“It's really all about particular frequency ranges that are best represented by each kind of speaker. The trees, the elements on it are only about two inches in diameter, subs are about 18 inch. So it's all about finding a way to compose that makes sense of each set of frequencies. I thought about the piece from the top down, like, hi-hat sounds are going to be high frequency coming out of small speakers, the bass elements generated by the synthesizer trying to track the pitch of the hi-hat will be this super bassy sound, so that should go to the subs. The whole process was really about categorising each particular sound in the entire piece and thinking about where it was going to take place. I had to do all this assigning of stuff from the get-go, even when I was just recording I was making notes, like, these fireworks sounds, this big bassy brrrggghhhhhh, they're going to come out of the subs. And they can also be doubled coming out of the directional, because they're fireworks, so they have to be in your face. The drum sounds can be different, they can be farther away from you, but stuff that's loud has to be right there. All the Publison and Coupigny sounds are more ethereal and more mid range, so they can kind of go up, the speakers kind of go up at the ceiling. It's really kind of massing in the ceiling of this giant church, with this huge ceiling, 100ft high arches. That stuff can live up there. But anything that's present and punctual and pointillist has to live on the ground.

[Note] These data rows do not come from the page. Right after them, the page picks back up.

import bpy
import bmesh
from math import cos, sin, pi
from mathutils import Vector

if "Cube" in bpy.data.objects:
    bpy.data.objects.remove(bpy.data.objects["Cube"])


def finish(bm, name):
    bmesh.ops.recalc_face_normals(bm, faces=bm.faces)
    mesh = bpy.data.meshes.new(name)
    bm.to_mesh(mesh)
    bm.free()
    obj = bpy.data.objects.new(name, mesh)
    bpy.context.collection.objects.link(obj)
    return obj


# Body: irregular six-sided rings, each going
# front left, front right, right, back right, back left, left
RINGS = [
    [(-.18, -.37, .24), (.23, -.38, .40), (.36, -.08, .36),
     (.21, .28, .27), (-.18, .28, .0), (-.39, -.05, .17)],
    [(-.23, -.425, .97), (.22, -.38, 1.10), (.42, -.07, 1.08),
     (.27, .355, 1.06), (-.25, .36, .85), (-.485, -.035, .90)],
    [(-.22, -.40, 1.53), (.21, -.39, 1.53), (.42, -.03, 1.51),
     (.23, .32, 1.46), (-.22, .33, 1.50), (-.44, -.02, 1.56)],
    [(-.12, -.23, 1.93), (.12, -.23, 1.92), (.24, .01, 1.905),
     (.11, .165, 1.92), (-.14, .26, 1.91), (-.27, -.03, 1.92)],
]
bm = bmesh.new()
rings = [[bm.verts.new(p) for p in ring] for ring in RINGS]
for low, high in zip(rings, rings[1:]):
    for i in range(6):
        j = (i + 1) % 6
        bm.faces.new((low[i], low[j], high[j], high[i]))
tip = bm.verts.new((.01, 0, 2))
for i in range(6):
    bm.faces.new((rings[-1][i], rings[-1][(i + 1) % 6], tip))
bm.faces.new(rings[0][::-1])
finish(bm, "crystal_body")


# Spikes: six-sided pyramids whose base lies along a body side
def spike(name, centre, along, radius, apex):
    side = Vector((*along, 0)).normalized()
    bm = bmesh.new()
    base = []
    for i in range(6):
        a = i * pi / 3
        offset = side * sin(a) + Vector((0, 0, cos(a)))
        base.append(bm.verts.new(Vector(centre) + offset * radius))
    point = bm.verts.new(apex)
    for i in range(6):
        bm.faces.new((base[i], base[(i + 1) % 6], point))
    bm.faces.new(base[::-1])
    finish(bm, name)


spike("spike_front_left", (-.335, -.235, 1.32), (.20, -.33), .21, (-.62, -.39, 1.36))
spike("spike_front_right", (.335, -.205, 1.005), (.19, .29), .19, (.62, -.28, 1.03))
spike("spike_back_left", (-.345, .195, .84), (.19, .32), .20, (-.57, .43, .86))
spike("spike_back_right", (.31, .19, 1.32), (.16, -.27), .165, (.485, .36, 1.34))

“It was one of the few times in my life where I had a very strict idea and all this research on the Acousmonium. It was such a great experience, knowing enough about the technical side to be able to prepare the music side of things so that it made sense. Obviously it's something that I lionise, the GRM thing, the sound. The ability to walk into this very high tech space and kind of pull it off, that was also really a big ego boost. They were like, you know what you're doing, just do it. They don't know me, they don't know anything about it, they were just like, I'm a weird heavy metal guy.”